Saturday, Roma will play a match that looks almost certain to be a considerable loss. Juventus have demolished the capital club at least once a season the past few years - it started with Diego's double that signaled the end of Luciano Spalletti's reign, continuing to the 4-1 embarrassment at Juventus Stadium in September, when three goals were conceded by Zdenek Zeman's men within the first 20 minutes.
Thus a loss is certainly on the cards. Which means, for Roma, the match will probably end as a draw; no side underperforms against small sides and then overperforms when no expectations are upon them like this one.
Regardless of the final result, no statistic can undermine the fact that this season has been a failure – and a depressing one at that. Instead of taking what worked from last season and improving it, a better squad has begotten worse results. After 24 rounds last season, Roma were in fifth with 38 points, six points off of the third and final Champions League place. This season they have 34 points, lie ninth, and are 10 off a CL spot.
The worrying trend is the top teams in Serie A have grown stronger – Napoli have 13 points more than at this stage last season, Lazio 2, Juventus 5, Inter 7 – but Roma have regressed.
None of this is really news. Anyone who has seen a minute of a Roma match this year knows the Zdenek Zeman experiment never took off. Aurelio Andreazzoli’s reign as a mere caretaker is meant to stabilize, and after just one match, there is no true indication of how well he will perform.
Vincenzo Montella was the last caretaker appointed to guide Roma and was sent off in the summer after failing to reach a Champions League places. Of course, he has proven himself to be a very adept coach since - Fiorentina have 11 more points than at this time last season despite a terrible run of form in 2013.
But Andreazzoli's task seems more daunting and more impossible. The hope of the new project has transformed from a beacon of excitement to a crushing weight upon the whole club, with players, directors, coaches and fans struggling in the twilight underneath, wondering when the bright dawn that seemed just over the horizon will return.

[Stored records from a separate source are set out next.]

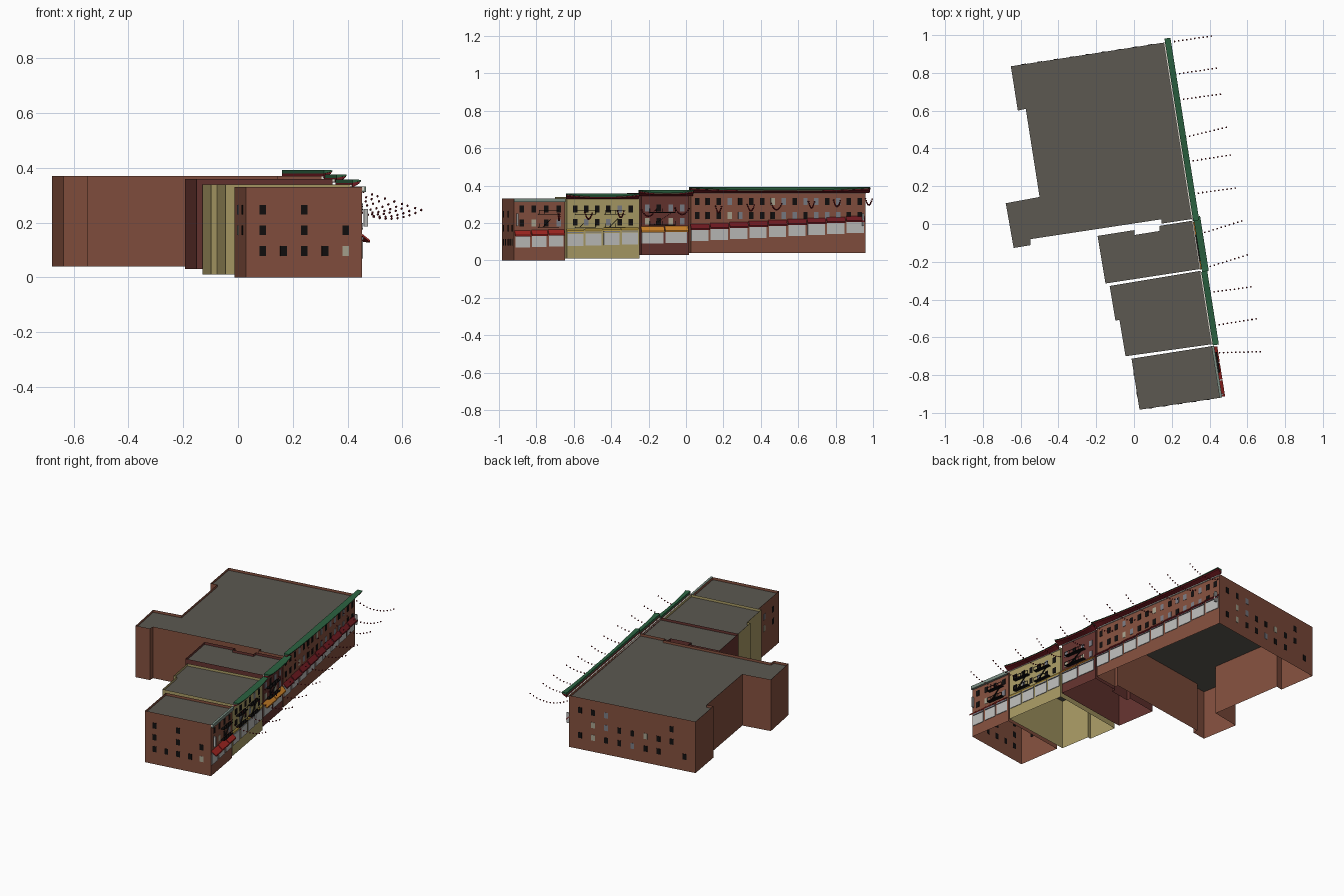
import bpy, bmesh, math, random
from mathutils import Vector

if "Cube" in bpy.data.objects:
    bpy.data.objects.remove(bpy.data.objects["Cube"])

random.seed(4)
DARK = {}


def mat(name, r, g, b):
    m = bpy.data.materials.new(name)
    m.diffuse_color = [(c / 255) ** 2.2 for c in (r, g, b)] + [1]
    m.use_nodes = True
    m.node_tree.nodes["Principled BSDF"].inputs["Base Color"].default_value = m.diffuse_color
    return m


BRICK, MAROON, CREAM = mat("brick", 130, 80, 64), mat("maroon", 100, 54, 50), mat("ochre_wall", 166, 152, 100)
ROOF, GREEN, RED = mat("roof", 92, 89, 82), mat("green_tile", 48, 100, 68), mat("red", 160, 42, 38)
DRED, ORANGE, BLACK = mat("dark_red", 112, 32, 38), mat("orange", 205, 130, 45), mat("black", 24, 22, 22)
GLASS, GREY, LIT = mat("shop_glass", 185, 185, 183), mat("grey_window", 120, 122, 130), mat("lit_window", 165, 160, 140)
WHITE, SAGE, YELLOW = mat("coping", 225, 220, 208), mat("sage", 120, 138, 128), mat("yellow", 185, 155, 70)


class Frame:
    """Wall frame: s along the wall, d outward, z up."""
    def __init__(self, origin, along, normal):
        self.o, self.t, self.n = Vector(origin), Vector(along).normalized(), Vector(normal).normalized()

    def p(self, s, d, z):
        v = self.o + self.t * s + self.n * d
        return Vector((v.x, v.y, z))


def wall_frame(a, b):
    t = Vector(b) - Vector(a)
    return Frame(a, t, (t.y, -t.x)), t.length


ST = Frame((0.308, 0), (-0.156, 0.988), (0.988, 0.156))   # street facade


def S(s):
    return tuple(ST.p(s, 0, 0).xy)


def prism(bm, fr, profile, s0, s1):
    """Extrude a (d, z) profile along a wall."""
    a = [bm.verts.new(fr.p(s0, d, z)) for d, z in profile]
    b = [bm.verts.new(fr.p(s1, d, z)) for d, z in profile]
    n = len(a)
    bm.faces.new(a)
    bm.faces.new(b[::-1])
    for i in range(n):
        j = (i + 1) % n
        bm.faces.new((a[j], a[i], b[i], b[j]))


def box(bm, fr, s0, s1, d0, d1, z0, z1):
    prism(bm, fr, [(d0, z0), (d1, z0), (d1, z1), (d0, z1)], s0, s1)


def finish(bm, name, material, fix=True):
    if fix:
        bmesh.ops.recalc_face_normals(bm, faces=bm.faces)
    me = bpy.data.meshes.new(name)
    bm.to_mesh(me)
    bm.free()
    me.materials.append(material)
    ob = bpy.data.objects.new(name, me)
    bpy.context.collection.objects.link(ob)


# Building shells: open-bottomed walls with a sunken flat roof (outlines counter-clockwise)
shells = {
    "north_hall": (BRICK, .04, .37, [S(.026), S(.972), (-.652, .835), (-.615, .60), (-.573, .61), (-.50, .143),
                   (-.679, .11), (-.637, -.127), (-.547, -.112), (-.547, -.08), (.145, .025), (.145, .002)]),
    "maroon_house": (MAROON, .03, .36, [S(-.242), S(.017), (.135, -.01), (.135, -.037), (.003, -.058),
                     (.003, -.032), (-.193, -.063), (-.151, -.315)]),
    "ochre_house": (CREAM, .01, .34, [S(-.645), S(-.252), (-.129, -.328), (-.098, -.512), (-.077, -.507), (-.045, -.70)]),
    "south_house": (BRICK, 0, .33, [S(-.932), S(-.655), (-.013, -.713), (.029, -.983)]),
}
for name, (m, z0, z1, pts) in shells.items():
    bm = bmesh.new()
    lo = [bm.verts.new((x, y, z0)) for x, y in pts]
    hi = [bm.verts.new((x, y, z1)) for x, y in pts]
    for i in range(len(pts)):
        j = (i + 1) % len(pts)
        bm.faces.new((lo[i], lo[j], hi[j], hi[i]))
    finish(bm, name + "_walls", m, False)
    bm = bmesh.new()
    bm.faces.new([bm.verts.new((x, y, z1 - .016)) for x, y in pts])
    finish(bm, name + "_roof", ROOF, False)

# Pale coping along the street parapet
bm = bmesh.new()
for s0, s1, z in ((.026, .972, .37), (-.242, .017, .36), (-.645, -.252, .34), (-.932, -.655, .33)):
    box(bm, ST, s0, s1, 0, .008, z - .012, z)
finish(bm, "parapet_coping", WHITE)

# Upper windows, sorted at random into dark, grey and lit
panes = {k: bmesh.new() for k in ("dark", "grey", "lit")}


def window(fr, s, z, w=.024, h=.036, weights=(5, 3, 1)):
    k = random.choices(("dark", "grey", "lit"), weights)[0]
    box(panes[k], fr, s - w / 2, s + w / 2, -.001, .002, z - h / 2, z + h / 2)


for s0, s1, n, rows in ((.06, .94, 16, (.24, .315)), (-.21, -.02, 4, (.21, .28)),
                        (-.60, -.30, 6, (.205, .275)), (-.89, -.69, 4, (.2, .275))):
    for i in range(n):
        for z in rows:
            window(ST, s0 + (s1 - s0) * i / (n - 1), z)
fr, L = wall_frame((.029, -.983), S(-.932))               # south end wall
for z, cols in ((.247, (0, 2)), (.172, (0, 2, 4)), (.097, (0, 1, 2, 3, 4))):
    for c in cols:
        window(fr, .062 + .0765 * c, z, weights=(1, 0, 0) if (z, c) != (.097, 4) else (0, 0, 1))
fr, L = wall_frame(S(.972), (-.652, .835))                # north end wall
for z in (.29, .21, .13):
    for c in range(9):
        if random.random() < .72:
            window(fr, .07 + c * (L - .14) / 8, z)
fr, L = wall_frame((-.013, -.713), (.029, -.983))         # rear of south house
for z in (.247, .172):
    for c in (.3, .7):
        window(fr, L * c, z)
for k, m in (("dark", BLACK), ("grey", GREY), ("lit", LIT)):
    finish(panes[k], k + "_windows", m)


# Shopfronts, stepping up the sloping street
def shop_top(s):
    return .16 + .03 * s if s < 0 else .165 + .05 * s


glass, sign = bmesh.new(), bmesh.new()
awnings = {"dark_red": bmesh.new(), "orange": bmesh.new(), "yellow": bmesh.new(), "red": bmesh.new()}
for s0, s1, n, key, depth in ((.022, .968, 9, "dark_red", .024), (-.246, .012, 2, "orange", .026),
                              (-.648, -.255, 4, "yellow", .006), (-.93, -.658, 3, "red", .03)):
    w = (s1 - s0) / n
    for i in range(n):
        a, b = s0 + i * w + .006, s0 + (i + 1) * w - .006
        z = shop_top((a + b) / 2)
        box(glass, ST, a, b, -.001, .004, z - .065, z)
        box(sign, ST, a, b, -.001, .005, z + .004, z + .014)
        drop = .024 if depth > .01 else .008
        prism(awnings[key], ST, [(0, z + .026), (depth, z + .026 - drop), (depth, z + .018 - drop), (0, z + .018)],
              a - .004, b + .004)
finish(glass, "shop_windows", GLASS)
finish(sign, "shop_fascias", GREY)
for key, m in (("dark_red", DRED), ("orange", ORANGE), ("yellow", YELLOW), ("red", RED)):
    finish(awnings[key], key + "_awnings", m)


# Curved tiled eaves with upturned ends, dark soffit beneath
def eave(name, s0, s1, z, d0, d1, lift, m, seg=14):
    for part, profile in (("tiles", [(d0, .018), (d1, .004), (d1, 0), (d0, .005)]),
                          ("soffit", [(d0, .005), (d1 - .003, 0), (d1 - .006, -.006), (d0, -.012)])):
        bm = bmesh.new()
        rings = []
        for i in range(seg + 1):
            u = 2 * i / seg - 1
            rings.append([bm.verts.new(ST.p(s0 + (s1 - s0) * i / seg, d, z + h + lift * abs(u) ** 3 * (d - d0) / (d1 - d0)))
                          for d, h in profile])
        for a, b in zip(rings, rings[1:]):
            for i in range(4):
                j = (i + 1) % 4
                bm.faces.new((a[i], a[j], b[j], b[i]))
        bm.faces.new(rings[0])
        bm.faces.new(rings[-1])
        finish(bm, name + "_" + part, m if part == "tiles" else DRED)


eave("north_eave", .015, .992, .374, .008, .04, .013, GREEN)
eave("maroon_eave", -.258, .035, .358, .012, .048, .013, GREEN)
eave("ochre_eave", -.652, -.258, .34, .008, .04, .012, GREEN)
bm = bmesh.new()
box(bm, ST, -.932, -.655, 0, .014, .312, .332)
finish(bm, "south_cornice", SAGE)

# Fire escapes: slatted landings with rails, posts and a stair
bm = bmesh.new()
for s0, s1, levels in ((-.60, -.49, (.245, .175)), (-.44, -.33, (.245, .175)), (-.80, -.69, (.245, .175)),
                       (-.20, -.06, (.255, .188))):
    for z in levels:
        box(bm, ST, s0, s1, 0, .024, z, z + .004)
        box(bm, ST, s0, s1, .022, .024, z + .022, z + .024)
        for i in range(5):
            s = s0 + (s1 - s0 - .002) * i / 4
            box(bm, ST, s, s + .002, .022, .024, z, z + .024)
    a, b = levels
    q = [ST.p(s, d, z) for d in (.008, .016) for s, z in ((s0 + .02, b), (s1 - .02, a))]
    v = [bm.verts.new(p) for p in q]
    bm.faces.new((v[0], v[1], v[3], v[2]))
finish(bm, "fire_escapes", BLACK)

# Blade signs at both ends of the row
bm = bmesh.new()
for s in (-.915, .955):
    box(bm, ST, s - .004, s + .004, .008, .024, .185, .25)
finish(bm, "blade_signs", GLASS)

# Sagging lantern strings: (start y, end y)
bm = bmesh.new()
for y0, y1 in ((.96, .995), (.79, .825), (.655, .687), (.455, .512), (.328, .365), (.158, .19),
               (-.058, .016), (-.238, -.164), (-.365, -.333), (-.54, -.502), (-.682, -.676)):
    x0, z0 = .308 - .158 * y0 + .015, .262 + .05 * y0
    for i in range(12):
        u = i / 11
        pos = Vector((x0 + .238 * u, y0 + (y1 - y0) * u, z0 + .02 - .022 * u + .02 * u * u - .11 * u * (1 - u)))
        r = bmesh.ops.create_icosphere(bm, subdivisions=1, radius=.005)
        bmesh.ops.translate(bm, verts=r["verts"], vec=pos)
finish(bm, "lantern_strings", DRED)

It does not seem it will be anytime soon. Andreazzoli’s 3-5-2 was a noble attempt to reverse the atrophy within but the result remained frustrating. Daniele De Rossi, Roma’s best defensive midfielder, and Maarten Stekelenburg, the side’s best goalie, both started; yet, not only were three goals conceded in Sunday's loss at Sampdoria, but the duo had a prominent role in at least two of them.
There are no easy fixes for this side. There really isn't an explanation, either. On paper, this squad is excellently constructed, but on the pitch, plays like peanut brittle tastes: delicious, but dangerously thin.

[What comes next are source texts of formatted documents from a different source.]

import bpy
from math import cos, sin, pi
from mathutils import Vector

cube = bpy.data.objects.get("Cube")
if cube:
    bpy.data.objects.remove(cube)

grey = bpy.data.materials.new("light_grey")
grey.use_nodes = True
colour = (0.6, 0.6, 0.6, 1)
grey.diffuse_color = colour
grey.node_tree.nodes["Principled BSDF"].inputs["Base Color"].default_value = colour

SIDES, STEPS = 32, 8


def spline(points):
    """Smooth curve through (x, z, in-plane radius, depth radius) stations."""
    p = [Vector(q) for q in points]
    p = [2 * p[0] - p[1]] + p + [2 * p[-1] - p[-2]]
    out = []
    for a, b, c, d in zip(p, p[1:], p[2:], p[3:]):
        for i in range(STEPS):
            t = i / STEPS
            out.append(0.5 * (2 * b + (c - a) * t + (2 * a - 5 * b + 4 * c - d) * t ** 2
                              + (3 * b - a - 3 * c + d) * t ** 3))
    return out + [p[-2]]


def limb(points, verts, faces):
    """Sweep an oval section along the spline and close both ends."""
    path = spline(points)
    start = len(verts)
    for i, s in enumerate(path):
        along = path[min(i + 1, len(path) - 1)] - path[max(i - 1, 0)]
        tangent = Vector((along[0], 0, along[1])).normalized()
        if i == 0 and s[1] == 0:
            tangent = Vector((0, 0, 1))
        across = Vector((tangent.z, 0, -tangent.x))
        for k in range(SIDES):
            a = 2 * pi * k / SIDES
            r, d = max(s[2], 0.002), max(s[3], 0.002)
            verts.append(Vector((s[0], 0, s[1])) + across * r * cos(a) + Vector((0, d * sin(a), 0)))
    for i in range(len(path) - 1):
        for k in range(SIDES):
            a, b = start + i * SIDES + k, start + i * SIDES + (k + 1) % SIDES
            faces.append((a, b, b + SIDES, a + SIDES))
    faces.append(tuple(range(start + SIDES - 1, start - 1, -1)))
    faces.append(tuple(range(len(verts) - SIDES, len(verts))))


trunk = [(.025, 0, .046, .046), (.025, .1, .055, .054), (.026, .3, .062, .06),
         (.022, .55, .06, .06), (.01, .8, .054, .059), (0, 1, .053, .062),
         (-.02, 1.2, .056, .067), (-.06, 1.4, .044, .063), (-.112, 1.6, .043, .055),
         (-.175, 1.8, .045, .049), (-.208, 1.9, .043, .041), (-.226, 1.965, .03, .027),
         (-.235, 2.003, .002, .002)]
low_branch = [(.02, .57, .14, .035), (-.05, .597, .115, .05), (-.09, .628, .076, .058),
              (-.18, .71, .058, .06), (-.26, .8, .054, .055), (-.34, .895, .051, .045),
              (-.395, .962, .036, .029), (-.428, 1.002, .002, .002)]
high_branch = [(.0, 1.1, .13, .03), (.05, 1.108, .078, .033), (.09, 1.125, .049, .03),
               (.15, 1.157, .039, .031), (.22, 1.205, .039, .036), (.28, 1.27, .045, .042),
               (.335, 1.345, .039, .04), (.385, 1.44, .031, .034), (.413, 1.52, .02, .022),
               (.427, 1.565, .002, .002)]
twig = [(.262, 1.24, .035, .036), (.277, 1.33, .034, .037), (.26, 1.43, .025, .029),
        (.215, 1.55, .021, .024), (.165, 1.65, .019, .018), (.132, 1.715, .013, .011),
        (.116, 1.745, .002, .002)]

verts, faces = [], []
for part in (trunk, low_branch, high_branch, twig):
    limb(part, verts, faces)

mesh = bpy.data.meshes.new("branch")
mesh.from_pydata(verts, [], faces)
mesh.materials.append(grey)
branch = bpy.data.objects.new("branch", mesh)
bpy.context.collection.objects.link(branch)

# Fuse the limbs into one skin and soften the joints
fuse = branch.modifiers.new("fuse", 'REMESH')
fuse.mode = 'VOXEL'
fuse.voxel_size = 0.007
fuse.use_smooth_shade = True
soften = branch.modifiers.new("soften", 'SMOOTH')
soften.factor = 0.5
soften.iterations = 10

What the side truly needs is not a tactician: a coach who will merely play his best players in their preferred positions should suffice. Instead, this side will only reach its true potential once a motivator comes in. A man who can inspire the team to perform to the level they should be capable; an ignition for the very soul for the club itself, igniting the fire inside and turning mental weakness into unbreakable fortitude.
That’s what Jose Mourinho does to his sides that make them so fearsome; it’s what Antonio Conte has done to Juventus to return them to their former glory; none other than the same mentality which Sir Alex Ferguson instills into his men that sees them consistently scrape points and comebacks even on days when Manchester United play well below their potential.
Luis Enrique strove to model his side after Pep Guardiola's Barcelona but it is Lionel Messi's bitter rivals that Roma truly need to replicate.
Until then, the club are a spaceship without boosters: containing all the necessary equipment to sail into orbit but inexplicably lacking the capacity to takeoff.